Union members and leaders celebrated overturning Missouri’s right to work law in August at Pipefitters Local 533 Hall in Kansas City.
Union members and leaders celebrated overturning Missouri’s right to work law in August at Pipefitters Local 533 Hall in Kansas City. The Star

Organized labor won an important and needed victory Tuesday when Missourians overwhelmingly rejected a so-called right-to-work proposal in the state.

The measure would have allowed private non-union workers in Missouri to enjoy the benefits of collectively bargaining without paying the union that negotiated the contract. Supporters claimed the change would give workers “freedom,” when the real purpose was to lower wages across Missouri.

We urged voters to reject Proposition A.

Now, though, organized labor has a responsibility to the 937,000 Missourians who opposed Prop A, and indeed to the entire state, to think about its approach to several public policy issues.

Defeating right-to-work legislation is not a blank check for union leaders. They must continue to work hard on behalf of members so that workers understand the benefits of collective bargaining without the perceived coercion of a closed shop.

Unions can also do a much better job of recruiting minority and women members. The recent struggle to engage non-union minority firms in the work at Kansas City International Airport shows the need for a more aggressive push to include minorities and women in labor organizations.

More than 80 percent of voters in Kansas City south of the river rejected Proposition A. Labor groups that relied on those votes should make sure the entire community sees the benefits of collective bargaining.

Labor should also re-examine its approach to high tariffs, trade wars and protectionism.

In the short term, high tariffs on foreign goods such as steel, aluminum and automobiles can drive up union employment, and raise wages for union workers.

But the approach is short-sighted. Protectionism can lead to higher prices for consumers while insulating companies from any impetus to do a better job.

We support free trade. Like most Americans, we also support fair trade — other nations must treat us as we treat them.
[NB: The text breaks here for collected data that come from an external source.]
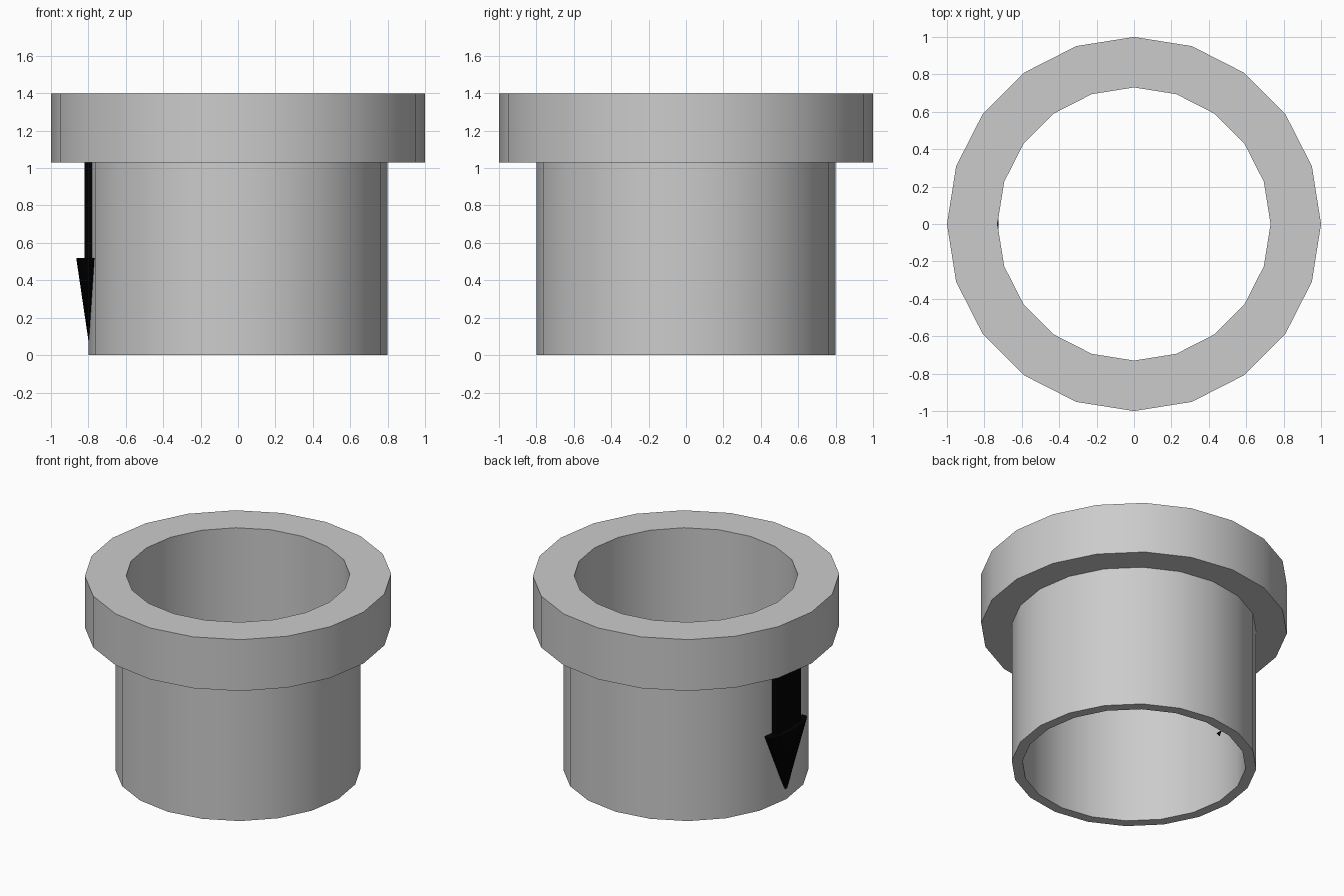
import bpy, bmesh, math

if "Cube" in bpy.data.objects:
    bpy.data.objects.remove(bpy.data.objects["Cube"])


def finish(obj):
    bpy.ops.object.select_all(action='DESELECT')
    obj.select_set(True)
    bpy.context.view_layer.objects.active = obj
    bpy.ops.object.shade_smooth_by_angle(angle=math.radians(30))


def tube(name, r_in, r_out, z0, z1, sides=20):
    """Spin a rectangular wall profile into a closed ring."""
    bm = bmesh.new()
    profile = [(r_in, z0), (r_out, z0), (r_out, z1), (r_in, z1)]
    rings = []
    for i in range(sides):
        a = 2 * math.pi * i / sides
        rings.append([bm.verts.new((r * math.cos(a), r * math.sin(a), z)) for r, z in profile])
    for i in range(sides):
        a, b = rings[i], rings[(i + 1) % sides]
        for k in range(4):
            n = (k + 1) % 4
            bm.faces.new((a[k], b[k], b[n], a[n]))
    bmesh.ops.recalc_face_normals(bm, faces=bm.faces)
    mesh = bpy.data.meshes.new(name)
    bm.to_mesh(mesh)
    bm.free()
    obj = bpy.data.objects.new(name, mesh)
    bpy.context.collection.objects.link(obj)
    finish(obj)
    return obj


# Sleeve and its top collar
tube("sleeve", 0.73, 0.80, 0.0, 1.40)
tube("collar", 0.80, 1.00, 1.03, 1.40)

black = bpy.data.materials.new("black")
black.diffuse_color = (0.0, 0.0, 0.0, 1.0)
black.use_nodes = True
black.node_tree.nodes["Principled BSDF"].inputs["Base Color"].default_value = black.diffuse_color

# Arrow shaft, a flat bar sunk into the left wall
bpy.ops.mesh.primitive_cube_add(size=1, location=(-0.80, 0, 0.81))
shaft = bpy.context.object
shaft.name = "arrow_shaft"
shaft.scale = (0.04, 0.27, 0.58)
shaft.data.materials.append(black)

# Arrow head, a flattened cone pointing down
z_tip, z_top = 0.045, 0.52
bpy.ops.mesh.primitive_cone_add(vertices=32, radius1=1, radius2=0, depth=z_top - z_tip,
                                location=(-0.795, 0, (z_tip + z_top) / 2),
                                rotation=(math.pi, 0, 0))
head = bpy.context.object
head.name = "arrow_head"
head.scale = (0.07, 0.22, 1)
head.data.materials.append(black)
finish(head)
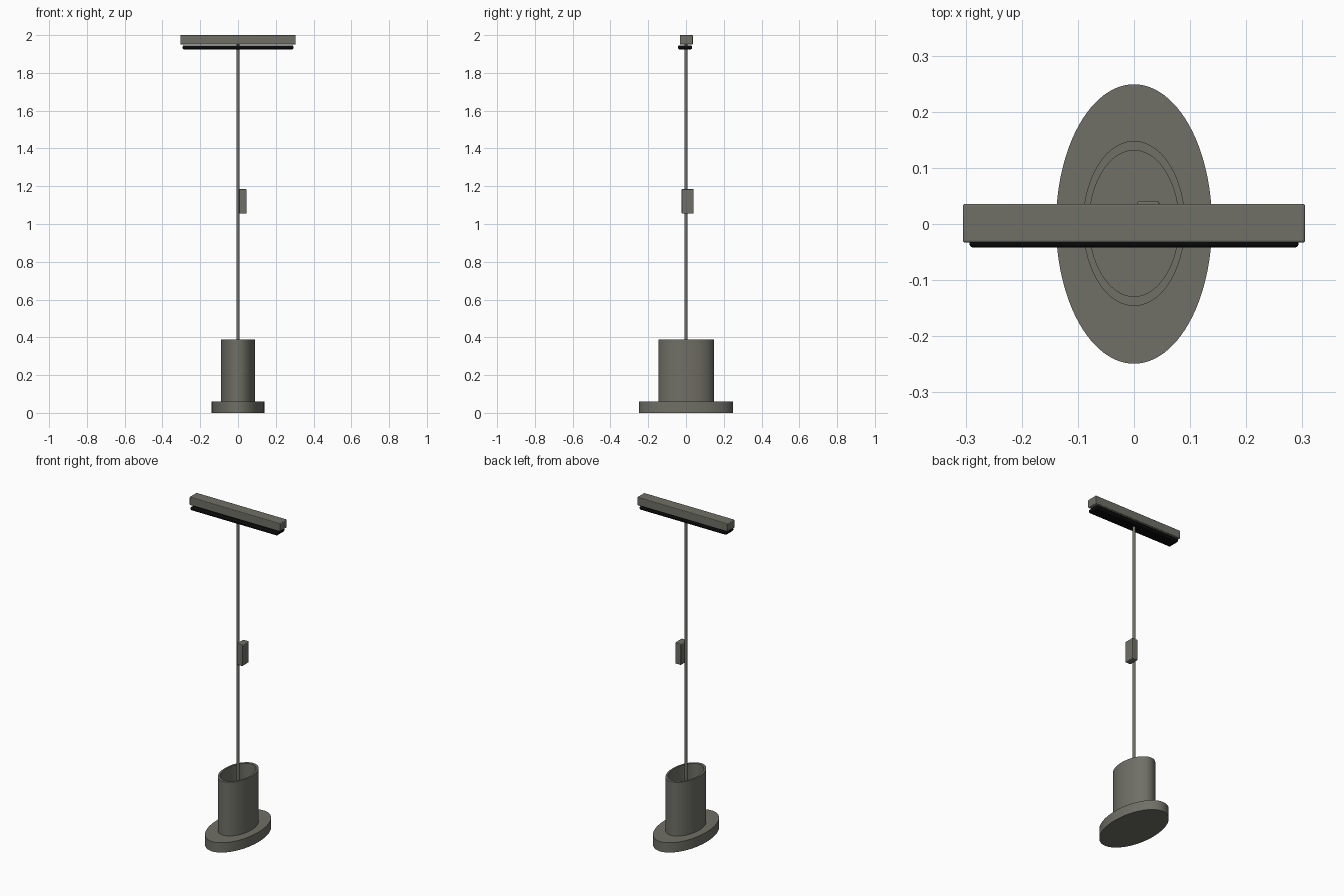
import bpy, bmesh, math
from mathutils import Matrix, Vector

cube = bpy.data.objects.get("Cube")
if cube:
    bpy.data.objects.remove(cube, do_unlink=True)


def material(name, rgb):
    m = bpy.data.materials.new(name)
    m.use_nodes = True
    colour = (*rgb, 1.0)
    m.diffuse_color = colour
    m.node_tree.nodes["Principled BSDF"].inputs["Base Color"].default_value = colour
    return m


grey = material("warm grey metal", (0.16, 0.16, 0.135))
black = material("black diffuser", (0.003, 0.003, 0.003))


def finish(bm, name, mat):
    bmesh.ops.recalc_face_normals(bm, faces=bm.faces)
    mesh = bpy.data.meshes.new(name)
    bm.to_mesh(mesh)
    bm.free()
    mesh.materials.append(mat)
    ob = bpy.data.objects.new(name, mesh)
    bpy.context.collection.objects.link(ob)
    bpy.ops.object.select_all(action="DESELECT")
    ob.select_set(True)
    bpy.context.view_layer.objects.active = ob
    bpy.ops.object.shade_smooth_by_angle(angle=math.radians(35))
    return ob


def box(name, low, high, mat, bevel):
    low, high = Vector(low), Vector(high)
    bm = bmesh.new()
    bmesh.ops.create_cube(bm, size=1, matrix=Matrix.Translation((low + high) / 2)
                          @ Matrix.Diagonal((*(high - low), 1)))
    ob = finish(bm, name, mat)
    mod = ob.modifiers.new("soft edges", "BEVEL")
    mod.width, mod.segments = bevel, 3
    return ob


def elliptic(name, profile, mat, y=0.0, sides=96):
    """Loft a list of (x radius, y radius, z) ellipses, capping both ends."""
    bm = bmesh.new()
    rings = []
    for rx, ry, z in profile:
        angles = [2 * math.pi * i / sides for i in range(sides)]
        rings.append([bm.verts.new((rx * math.cos(a), y + ry * math.sin(a), z)) for a in angles])
    for a, b in zip(rings, rings[1:]):
        for i in range(sides):
            j = (i + 1) % sides
            bm.faces.new((a[i], a[j], b[j], b[i]))
    bm.faces.new(rings[0])
    bm.faces.new(rings[-1])
    return finish(bm, name, mat)


# Oval foot and the open sleeve standing on it
elliptic("base_plate", [(0.139, 0.249, 0), (0.139, 0.249, 0.06)], grey)
elliptic("base_sleeve", [(0.091, 0.147, 0.06), (0.091, 0.147, 0.388),
                         (0.080, 0.130, 0.388), (0.080, 0.130, 0.062)], grey, y=0.001)

# Slim stem and the switch box on its left side
elliptic("stem", [(0.008, 0.008, 0.06), (0.008, 0.008, 1.955)], grey, sides=32)
box("switch_box", (0.006, -0.023, 1.055), (0.045, 0.041, 1.185), grey, 0.004)

# Lamp head with the dark strip below it
box("lamp_head", (-0.305, -0.033, 1.95), (0.305, 0.036, 2.0), grey, 0.004)
box("light_strip", (-0.293, -0.042, 1.925), (0.293, 0.032, 1.945), black, 0.006)
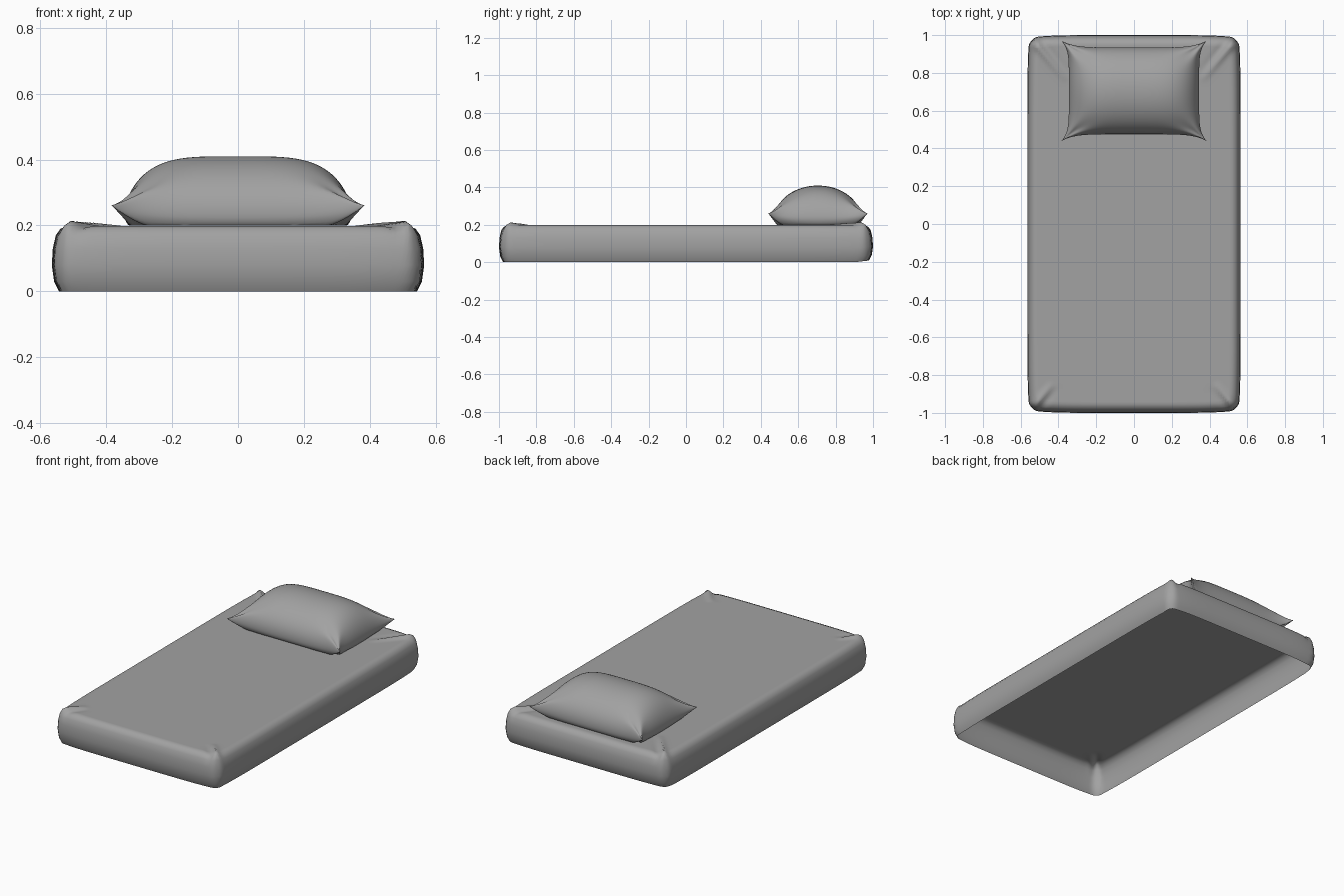
import bpy, bmesh, math
from mathutils import Vector

cube = bpy.data.objects.get("Cube")
if cube:
    bpy.data.objects.remove(cube)

grey = bpy.data.materials.new("plain_grey_cloth")
grey.use_nodes = True
grey.diffuse_color = (0.36, 0.36, 0.36, 1)
grey.node_tree.nodes["Principled BSDF"].inputs["Base Color"].default_value = grey.diffuse_color


def add_grid(bm, nx, ny, place, flip=False):
    """Quad sheet whose vertices are set by place(i, j)."""
    rows = [[bm.verts.new(place(i, j)) for i in range(nx + 1)] for j in range(ny + 1)]
    for j in range(ny):
        for i in range(nx):
            quad = [rows[j][i], rows[j][i + 1], rows[j + 1][i + 1], rows[j + 1][i]]
            bm.faces.new(quad[::-1] if flip else quad)


def finish(bm, name, angle):
    mesh = bpy.data.meshes.new(name)
    bm.to_mesh(mesh)
    bm.free()
    obj = bpy.data.objects.new(name, mesh)
    bpy.context.collection.objects.link(obj)
    mesh.materials.append(grey)
    bpy.ops.object.select_all(action='DESELECT')
    obj.select_set(True)
    bpy.context.view_layer.objects.active = obj
    bpy.ops.object.shade_smooth_by_angle(angle=math.radians(angle))
    return obj


# Fitted sheet: open underneath, walls follow this (inset, height) profile
WALL = [(0.022, 0.0), (0.007, 0.03), (0.0, 0.08), (0.003, 0.13),
        (0.012, 0.17), (0.026, 0.19)]
K = len(WALL)
NX, NY = 80 + 2 * K, 140 + 2 * K
HALF_X, HALF_Y, TOP_INSET, TOP_Z = 0.565, 1.0, 0.045, 0.198


def fold_height(x, y):
    """Diagonal tucks running in from each corner, longer at the head."""
    length = 0.27 if y > 0 else 0.16
    corner = Vector((0.53, 0.965))
    along = Vector((-0.64, -0.77))
    rel = Vector((abs(x), abs(y))) - corner
    t = rel.dot(along)
    side = rel.x * along.y - rel.y * along.x
    fade = max(0.0, 1 - max(t, 0) / length) ** 0.7
    ridge = 0.018 * math.exp(-(side / 0.016) ** 2)
    valley = 0.008 * math.exp(-((side - 0.035) / 0.016) ** 2)
    return (ridge - valley) * fade


def sheet_point(i, j):
    d = min(i, NX - i, j, NY - j)
    inset, z = WALL[d] if d < K else (TOP_INSET, TOP_Z)
    d = min(d, K)
    u = 2 * (i - d) / (NX - 2 * d) - 1
    v = 2 * (j - d) / (NY - 2 * d) - 1
    hx, hy = HALF_X - inset, HALF_Y - inset
    x = u * (hx - 0.01 * v ** 8)
    y = v * (hy - 0.014 * u ** 6)
    # round the upright corners
    r = max(0.05 - inset, 0.012)
    lim_x, lim_y = hx - 0.01 - r, hy - 0.014 - r
    dx, dy = abs(x) - lim_x, abs(y) - lim_y
    if dx > 0 and dy > 0:
        s = max(dx, dy) / math.hypot(dx, dy)
        x = math.copysign(lim_x + dx * s, x)
        y = math.copysign(lim_y + dy * s, y)
    # tucks on the top, slightly lifted hem at the head
    z += fold_height(x, y) * max(0.0, (z - 0.16) / (TOP_Z - 0.16))
    if y > 0.9 and z < 0.1:
        z += 0.012 * (1 - z / 0.1) * (y - 0.9) / 0.1
    return x, y, z


bm = bmesh.new()
add_grid(bm, NX, NY, sheet_point)
finish(bm, "fitted_sheet", 60)

# Pillow: two bulged panels meeting at a seam with pulled-out corners
PN = 48
PILLOW_Y = 0.705


def pillow_point(i, j, upper):
    s = math.sin((i / PN - 0.5) * math.pi)
    t = math.sin((j / PN - 0.5) * math.pi)
    x = s * (0.345 + 0.04 * t ** 6)
    y = PILLOW_Y + t * (0.23 + 0.036 * s ** 6)
    seam = 0.235 + 0.027 * (s * t) ** 4
    puff = max(0, 1 - s ** 4) ** 0.6 * max(0, 1 - t * t) ** 0.5
    # creases gathered toward the corners
    spread = math.atan2(1.02 - abs(t), 1.02 - abs(s))
    near = math.exp(-((1 - abs(s)) ** 2 + (1 - abs(t)) ** 2) / 0.12)
    crease = 0.012 * math.sin(6 * spread) * near * min(1, 3 * puff)
    if upper:
        z = seam + 0.175 * puff + crease
    else:
        z = max(0.2, seam - 0.09 * puff ** 0.8 - crease)
    return x, y, z


bm = bmesh.new()
add_grid(bm, PN, PN, lambda i, j: pillow_point(i, j, True))
add_grid(bm, PN, PN, lambda i, j: pillow_point(i, j, False), flip=True)
bmesh.ops.remove_doubles(bm, verts=bm.verts, dist=0.00005)
finish(bm, "pillow", 50)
But a long-running trade war will eventually mean lower employment for all Americans, higher prices and a stalled economy.

Finally, union members should re-examine some of their views on partisan politics.

While labor leaders typically support a progressive policy agenda, it’s no secret many rank-and-file members vote for conservative candidates.

Hundreds of thousands of non-union voters supported labor Tuesday. Now, unions should renew their commitment to helping people who need help: expanding Medicaid, supporting a just policy on food stamps and other income supplements, quality schools and more.

Tuesday, Missourians protected working men and women across the state. Now, working men and women should protect their neighbors at the ballot box by supporting politicians trying to make Missouri a fairer place for everyone.